As smart phones become ‘smarter’, people are not paying for minutes or texts. Rather, they are paying to have the entire world in the palm of their hands. For me, Google (and now maybe Cuil ) has become one of the gateways that has provided me access to all this useful/useless information. Unfortunately, I have begun to notice that my habit of Googling people, dates, reports, journals, news articles, etc…has made my memory a bit weak. As my research professor, Dr. Leonard Sender , would call it Google Assisted Memory (GAM). I just thank God I am starting school again in the fall.

Has my memory begun to fade at age 22? Nicolas Carr from The Atlantic wrote a great article on this particular topic: What the internet is doing to our brains.

You can read it here: Is Google Making Us Stupid?

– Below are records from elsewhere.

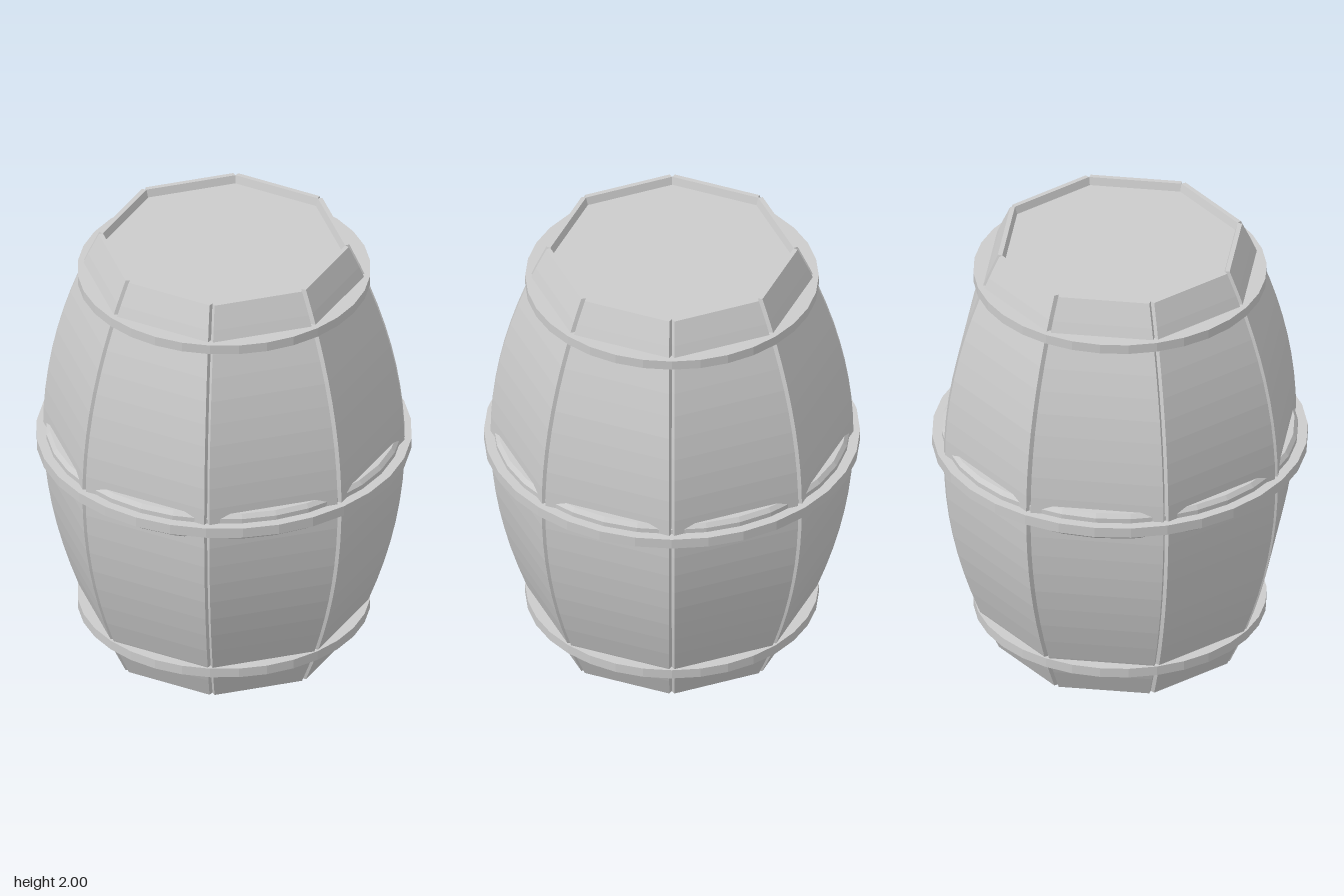
import * as THREE from 'three';

const material = new THREE.MeshStandardMaterial({ color: 0xcccccc, flatShading: true });
const STAVES = 8;
const HALF = Math.PI / STAVES;

// Octagonal cross-section at apothem a: two corners per stave and a groove point between staves
function ring(a, y, gap, depth) {
  const points = [];
  const w = a * Math.tan(HALF) - gap;
  for (let k = 0; k < STAVES; k++) {
    const t = k * 2 * HALF, s = Math.sin(t), c = Math.cos(t);
    points.push([s * a - c * w, y, c * a + s * w], [s * a + c * w, y, c * a - s * w]);
    const r = (a - depth) / Math.cos(HALF);
    points.push([Math.sin(t + HALF) * r, y, Math.cos(t + HALF) * r]);
  }
  return points;
}

// Skin a stack of cross-sections
function loft(rings) {
  const pos = [];
  for (let i = 0; i < rings.length - 1; i++) {
    const lo = rings[i], hi = rings[i + 1], n = lo.length;
    for (let j = 0; j < n; j++) {
      const k = (j + 1) % n;
      pos.push(...lo[j], ...lo[k], ...hi[k], ...lo[j], ...hi[k], ...hi[j]);
    }
  }
  const g = new THREE.BufferGeometry();
  g.setAttribute('position', new THREE.Float32BufferAttribute(pos, 3));
  g.computeVertexNormals();
  return g;
}

export function createModel() {
  const group = new THREE.Group();
  const add = (name, geometry, y = 0) => {
    const mesh = new THREE.Mesh(geometry, material);
    mesh.name = name;
    mesh.position.y = y;
    group.add(mesh);
  };

  // Bulging staves with thin grooves and a narrow rim at each end
  const rings = [ring(0.48, 0.035, 0, 0), ring(0.49, 0, 0, 0)];
  const steps = 20;
  for (let i = 0; i <= steps; i++) {
    const y = (2 * i) / steps;
    rings.push(ring(0.735 - 0.225 * (y - 1) ** 2, y, 0.012, 0.022));
  }
  rings.push(ring(0.49, 2, 0, 0), ring(0.48, 1.965, 0, 0));
  add('staves', loft(rings));

  // Recessed lids
  const lid = () => new THREE.CylinderGeometry(0.49 / Math.cos(HALF), 0.49 / Math.cos(HALF), 0.02, STAVES).rotateY(HALF);
  add('topLid', lid(), 1.955);
  add('bottomLid', lid(), 0.045);

  // Hoops
  const hoop = (r, h) => new THREE.CylinderGeometry(r, r, h, 32);
  add('bottomHoop', hoop(0.64, 0.044), 0.17);
  add('middleHoop', hoop(0.82, 0.047), 1);
  add('topHoop', hoop(0.64, 0.044), 1.83);

  // Bevelled band that shows through each stave behind the middle hoop
  const profile = [[0, -0.064], [0.762, -0.064], [0.777, -0.045], [0.777, 0.045], [0.762, 0.064], [0, 0.064]]
    .map(([x, y]) => new THREE.Vector2(x, y));
  add('middleBand', new THREE.LatheGeometry(profile, 32), 1);

  return group;
}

In an interview with NPR, Carr says that while the Internet allows us to get lots of information very quickly, it also encourages us not to look at it very thoughtfully. In fact, Carr argues, when we give in to the natural impulses to click and skim, rather than to read and think, the Internet may actually be doing us a disservice: It shortens our attention spans and even inhibits our ability to read longer books and articles.

Carr says it best, “The Internet is a machine designed for the efficient and automated collection, transmission, and manipulation of information, and its legions of programmers are intent on finding the “one best method”—the perfect algorithm—to carry out every mental movement of what we’ve come to describe as “knowledge work.”

Well, I am definitely not off to read neither War and Peace nor Anna Karenina . What I am going to do is look for my North Face Jacket hoping that I can find it somehow before Google figures it out before me.

| if I knew all the words I would write myself out of here. |